(The task):
Using the data beneath this instruction, retype only the lines from the one that contains "z, .022, .022)" down to the one that contains "-.76, .35, .36, .018, .25)", both included, exactly as they appear.

*** Input records Section Begins ***

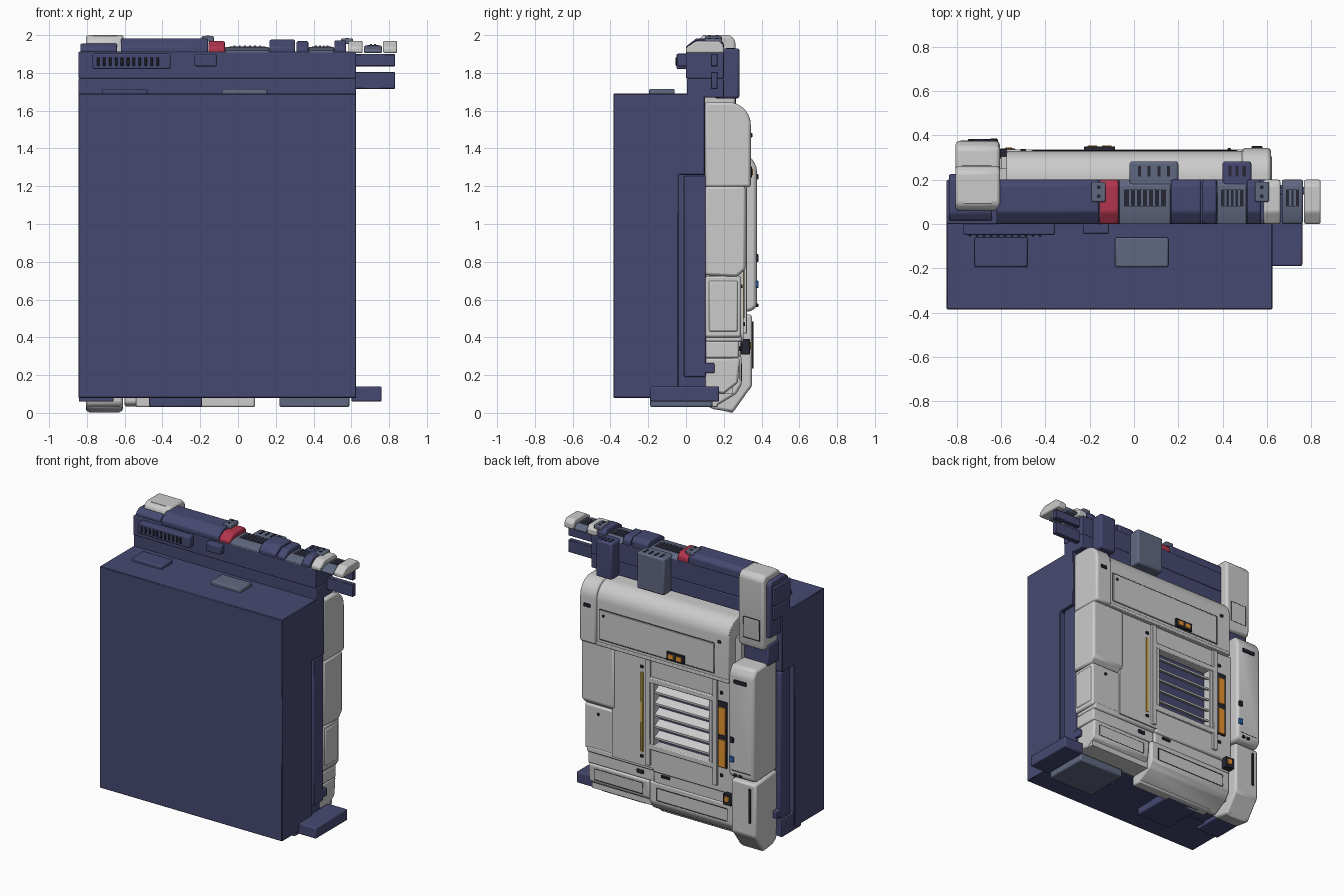
import bpy, bmesh, math

def material(name, r, g, b):
    m = bpy.data.materials.new(name)
    m.diffuse_color = (r, g, b, 1)
    return m

NAVY = material("navy", .062, .066, .165)
SLATE = material("slate", .12, .14, .22)
RED = material("red", .45, .035, .075)
ORANGE = material("orange", .8, .3, .03)
YELLOW = material("yellow", .6, .38, .04)
BLUE = material("blue", .03, .14, .5)
DARK = material("dark", .02, .02, .035)

def prism(name, profile, x0, x1, mat=None, bevel=0.0, seg=2):
    """Extrude a (y, z) outline along x."""
    bm = bmesh.new()
    a = [bm.verts.new((x0, y, z)) for y, z in profile]
    b = [bm.verts.new((x1, y, z)) for y, z in profile]
    bm.faces.new(a)
    bm.faces.new(b[::-1])
    n = len(a)
    for i in range(n):
        bm.faces.new((a[i], b[i], b[(i + 1) % n], a[(i + 1) % n]))
    bmesh.ops.recalc_face_normals(bm, faces=bm.faces)
    me = bpy.data.meshes.new(name)
    bm.to_mesh(me)
    bm.free()
    if mat:
        me.materials.append(mat)
    ob = bpy.data.objects.new(name, me)
    bpy.context.collection.objects.link(ob)
    if bevel:
        mod = ob.modifiers.new("bevel", 'BEVEL')
        mod.width, mod.segments = bevel, seg
        mod.limit_method, mod.angle_limit = 'ANGLE', math.radians(25)
    return ob

def box(name, x0, x1, y0, y1, z0, z1, mat=None, bevel=0.0, seg=2):
    return prism(name, [(y0, z0), (y1, z0), (y1, z1), (y0, z1)], x0, x1, mat, bevel, seg)

def tag(name, x, y, z, w, h, mat=DARK, d=.008):
    return box(name, x - w / 2, x + w / 2, y - d, y + d, z - h / 2, z + h / 2, mat, .003, 1)

def outline(name, x0, x1, y, z0, z1, mat=DARK, t=.005):
    """Thin engraved-looking panel line on the back."""
    for i, z in enumerate((z0, z1)):
        tag(f"{name}_h{i}", (x0 + x1) / 2, y, z, x1 - x0, t, mat, .002)
    for i, x in enumerate((x0, x1)):
        tag(f"{name}_v{i}", x, y, (z0 + z1) / 2, t, z1 - z0, mat, .002)

# Main cabinet, stepped back below its upper edge, with recessed side panels
prism("cabinet", [(-.385, .08), (-.04, .08), (-.04, 1.26), (.1, 1.26), (.1, 1.69), (-.385, 1.69)],
      -.845, .625, NAVY, .004, 1)
box("cabinet_inner", -.8, .585, -.05, .105, .09, 1.27, NAVY)
for s, x0, x1 in (("right", .57, .615), ("left", -.835, -.79)):
    box("side_panel_" + s, x0, x1, -.01, .105, .19, 1.255, NAVY, .008)
    box("side_foot_block_" + s, x0, x1, .08, .15, .21, .265, NAVY, .006)
box("right_foot_bar", .6, .76, -.19, .175, .06, .14, NAVY, .008)
box("left_base_block", -.842, -.66, -.12, .1, .06, .19, NAVY, .005)
box("base_plate_navy", -.47, -.19, -.19, .14, .03, .09, NAVY, .01)
box("base_plate_slate", .22, .59, -.19, .14, .03, .09, SLATE, .01)
box("roof_plate_navy", -.72, -.48, -.195, -.06, 1.68, 1.714, NAVY, .008)
box("roof_plate_slate", -.085, .155, -.195, -.06, 1.68, 1.716, SLATE, .008)

# Header band along the top
box("header_lower", -.845, .625, .005, .2, 1.67, 1.77, NAVY, .006)
box("header_upper", -.845, .625, 0, .2, 1.77, 1.912, NAVY, .006)
box("header_vent", -.77, -.357, -.05, .01, 1.82, 1.902, NAVY, .008)
for i in range(11):
    tag(f"vent_slot_{i}", -.74 + i * .0315, -.05, 1.86, .014, .045, DARK, .006)
box("header_latch", -.23, -.112, -.045, .01, 1.835, 1.9, NAVY, .008)
for i, (z0, z1) in enumerate(((1.835, 1.9), (1.715, 1.805))):
    box(f"end_rail_{i}", .6, .832, .132, .168, z0, z1, NAVY, .004, 1)
for i, (x0, x1, m) in enumerate(((-.02, .2, SLATE), (.4, .53, NAVY))):
    box(f"rear_bracket_{i}", x0, x1, .15, .283, 1.665, 1.93, m, .012)
    n = 4 - i
    for k in range(n):
        x = x0 + (x1 - x0) * (k + 1) / (n + 1)
        box(f"bracket_slot_{i}_{k}", x - .007, x + .007, .215, .262, 1.92, 1.933, DARK)

# Row of clips on top of the header: x range, top height, material
clips = [("bar", -.62, -.158, 1.983, NAVY), ("red_clip", -.155, -.07, 1.968, RED),
         ("joint", -.068, .165, 1.936, SLATE), ("wide_clip", .167, .302, 1.976, NAVY),
         ("thin_clip", .31, .372, 1.968, NAVY), ("grille", .374, .508, 1.936, SLATE),
         ("outer_clip", .51, .572, 1.972, NAVY), ("white_clip", .585, .66, 1.97, None),
         ("grey_clip", .667, .762, 1.945, SLATE), ("end_clip", .768, .842, 1.97, None)]
for n, x0, x1, top, m in clips:
    lo = 1.905
    prism("top_" + n, [(0, lo), (0, lo + (top - lo) * .45), (.055, top), (.175, top),
                       (.2, top - .025), (.2, lo)], x0, x1, m, .008)
for j, (x0, x1, n) in enumerate(((-.045, .145, 7), (.392, .495, 5), (.685, .745, 3))):
    z = 1.945 if j == 2 else 1.936
    box(f"grille_well_{j}", x0, x1, .08, .155, z - .01, z + .003, DARK)
    for k in range(n - 1):
        x = x0 + (x1 - x0) * (k + 1) / n
        box(f"grille_rib_{j}_{k}", x - .005, x + .005, .078, .157, z - .01, z + .009, SLATE)
for i, (x, z) in enumerate(((-.16, 1.995), (.577, 1.982))):
    box(f"bolt_bracket_{i}", x - .032, x + .032, .1, .19, z - .03, z, SLATE, .006)
    for k in (.125, .165):
        box(f"bolt_{i}_{k}", x - .008, x + .008, k - .008, k + .008, z - .005, z + .004, DARK)

# Corner tower at the left end
prism("left_cap", [(.015, 1.9), (.015, 1.93), (.05, 1.955), (.2, 1.955), (.225, 1.93), (.225, 1.55), (.1, 1.55), (.1, 1.9)],
      -.835, -.64, NAVY, .008)
prism("tower", [(.09, 1.48), (.25, 1.46), (.262, 1.5), (.262, 1.97), (.235, 2), (.09, 2), (.06, 1.97), (.06, 1.9), (.09, 1.9)],
      -.805, -.605, None, .014)
outline("tower_hatch", -.775, -.645, .262, 1.53, 1.68)
box("tower_top_pad", -.77, -.64, .09, .22, 1.99, 2.0, None, .003)
box("tower_neck", -.815, -.62, .09, .22, 1.34, 1.49, NAVY, .01)

# Rear core behind all the light panels
box("rear_core", -.62, .58, .09, .25, .1, 1.5, None)

def cowl(y1, z0, z1, r):
    arc = [(y1 - r + r * math.sin(a), z1 - r + r * math.cos(a))
           for a in (math.pi / 2 * i / 10 for i in range(11))]
    return [(.1, z0), (.1, z1)] + arc + [(y1, z0)]

# Rounded upper cowl and its end cap
prism("upper_cowl", cowl(.33, 1.2, 1.635, .12), -.575, .49, None, .006)
prism("cowl_end_cap", cowl(.343, 1.195, 1.645, .12), .488, .618, None, .014)
box("cowl_panel", -.455, .46, .32, .334, 1.245, 1.455, None, .003)
outline("cowl_panel_line", -.46, .465, .331, 1.24, 1.46)
box("cowl_lip", -.575, .49, .25, .337, 1.195, 1.22, None, .005)
tag("cap_tag", .555, .343, 1.47, .05, .025)
tag("cowl_bolt_left", -.5, .331, 1.48, .025, .02)
tag("cowl_bolt_right", .43, .334, 1.42, .016, .016)
tag("lamp_housing", -.155, .336, 1.275, .14, .06, DARK, .014)
for i in (-1, 1):
    tag(f"lamp_{i}", -.155 + i * .032, .349, 1.275, .045, .036, ORANGE, .005)

# Side slabs on the right flank
prism("flank_pod", [(.1, .73), (.27, .72), (.315, .76), (.315, 1.2), (.1, 1.2)], .36, .622, None, .014)
box("flank_lower", .36, .612, .1, .292, .4, .725, None, .012)
box("flank_hatch", .58, .618, .12, .275, .43, .7, None, .01)

# Flat rear panel built around the louvre window
for n, x0, x1, z0, z1 in (("left", .1, .38, .4, 1.2), ("right", -.6, -.44, .4, 1.2),
                          ("top", -.44, .1, 1.06, 1.2), ("bottom", -.44, .1, .4, .55)):
    box("rear_panel_" + n, x0, x1, .1, .305, z0, z1)
tag("window_back", -.18, .25, .8, .53, .52, NAVY, .006)
for n, x in (("a", .085), ("b", -.455)):
    box("window_post_" + n, x - .018, x + .018, .29, .322, .42, 1.195, None, .004)
for n, z in (("top", 1.045), ("bottom", .56)):
    box("window_rail_" + n, -.45, .08, .25, .322, z - .02, z + .02, None, .006)
for x in (.05, -.42):
    box(f"window_jamb_{x}", x - .014, x + .014, .25, .318, .56, 1.045, None, .004)
for i in range(5):
    z = .635 + i * .083
    prism(f"louvre_{i}", [(.255, z + .03), (.308, z), (.308, z - .014), (.255, z + .012)], -.41, .04, None)
tag("yellow_strip", .14, .305, .79, .02, .58, YELLOW, .005)
for z in (.47, 1.12):
    tag(f"strip_screw_{z}", .14, .305, z, .025, .02)
tag("orange_channel", -.512, .307, .8, .075, .48, DARK, .008)
for i, z in enumerate((.665, .9)):
    tag(f"orange_strip_{i}", -.512, .314, z, .055, .2, ORANGE, .006)
for z in (.5, 1.1):
    tag(f"panel_screw_{z}", -.5, .305, z, .022, .022)
tag("flank_bolt", .5, .292, .67, .018, .018)

# Tall pod and foot pod on the left flank
prism("tall_pod", [(.1, .55), (.34, .535), (.375, .56), (.375, 1.3), (.345, 1.355), (.1, 1.36)], -.805, -.605, None, .018)
outline("tall_pod_line", -.78, -.63, .375, .6, .6)
tag("pod_tag", -.7, .375, 1.25, .1, .028)
tag("pod_sensor", -.632, .377, .82, .03, .04)
tag("pod_blue_light", -.632, .377, .68, .035, .04, BLUE)
for x in (-.7, -.66):
    tag(f"pod_screw_{x}", x, .375, .57, .025, .018)
prism("foot_pod", [(.1, .05), (.14, .02), (.25, .004), (.325, .11), (.35, .14), (.35, .52), (.1, .54)],
      -.805, -.61, None, .014)
prism("foot_toe", [(.12, .03), (.245, 0), (.262, .02), (.16, .1)], -.79, -.625, None, .004, 1)
tag("foot_slot", -.76, .35, .36, .018, .25)
tag("amber_lamp_housing", -.57, .315, .35, .07, .08, DARK, .025)
tag("amber_lamp", -.565, .341, .355, .035, .04, ORANGE, .004)

# Lower belt and skirt pods
for n, x0, x1, y in (("right", .06, .595, .295), ("left", -.605, .06, .305)):
    box("belt_" + n, x0, x1, .1, y, .375, .42, None, .012)
    box("belt_lower_" + n, x0, x1, .1, y - .015, .29, .38, None, .01)
prism("skirt_right", [(.1, .12), (.2, .1), (.275, .16), (.285, .29), (.1, .29)], .1, .59, None, .012)
prism("skirt_left", [(.1, .05), (.15, .03), (.265, .1), (.295, .15), (.295, .3), (.1, .3)], -.6, .09, None, .012)
box("skirt_base", -.54, .09, .09, .17, .03, .12, None, .01)
outline("skirt_right_line", .15, .54, .282, .18, .26)
outline("skirt_left_line", -.54, .03, .295, .17, .26)
tag("belt_tag_right", .17, .281, .34, .055, .026)
tag("belt_tag_left", -.04, .29, .355, .07, .02)

# Smooth the rounded surfaces while keeping hard edges
meshes = [o for o in bpy.context.scene.objects if o.type == 'MESH']
for o in meshes:
    o.select_set(True)
bpy.context.view_layer.objects.active = meshes[0]
bpy.ops.object.shade_smooth_by_angle(angle=math.radians(30))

*** Input records Section Ends ***

(Answer section):
    tag(f"panel_screw_{z}", -.5, .305, z, .022, .022)
tag("flank_bolt", .5, .292, .67, .018, .018)

# Tall pod and foot pod on the left flank
prism("tall_pod", [(.1, .55), (.34, .535), (.375, .56), (.375, 1.3), (.345, 1.355), (.1, 1.36)], -.805, -.605, None, .018)
outline("tall_pod_line", -.78, -.63, .375, .6, .6)
tag("pod_tag", -.7, .375, 1.25, .1, .028)
tag("pod_sensor", -.632, .377, .82, .03, .04)
tag("pod_blue_light", -.632, .377, .68, .035, .04, BLUE)
for x in (-.7, -.66):
    tag(f"pod_screw_{x}", x, .375, .57, .025, .018)
prism("foot_pod", [(.1, .05), (.14, .02), (.25, .004), (.325, .11), (.35, .14), (.35, .52), (.1, .54)],
      -.805, -.61, None, .014)
prism("foot_toe", [(.12, .03), (.245, 0), (.262, .02), (.16, .1)], -.79, -.625, None, .004, 1)
tag("foot_slot", -.76, .35, .36, .018, .25)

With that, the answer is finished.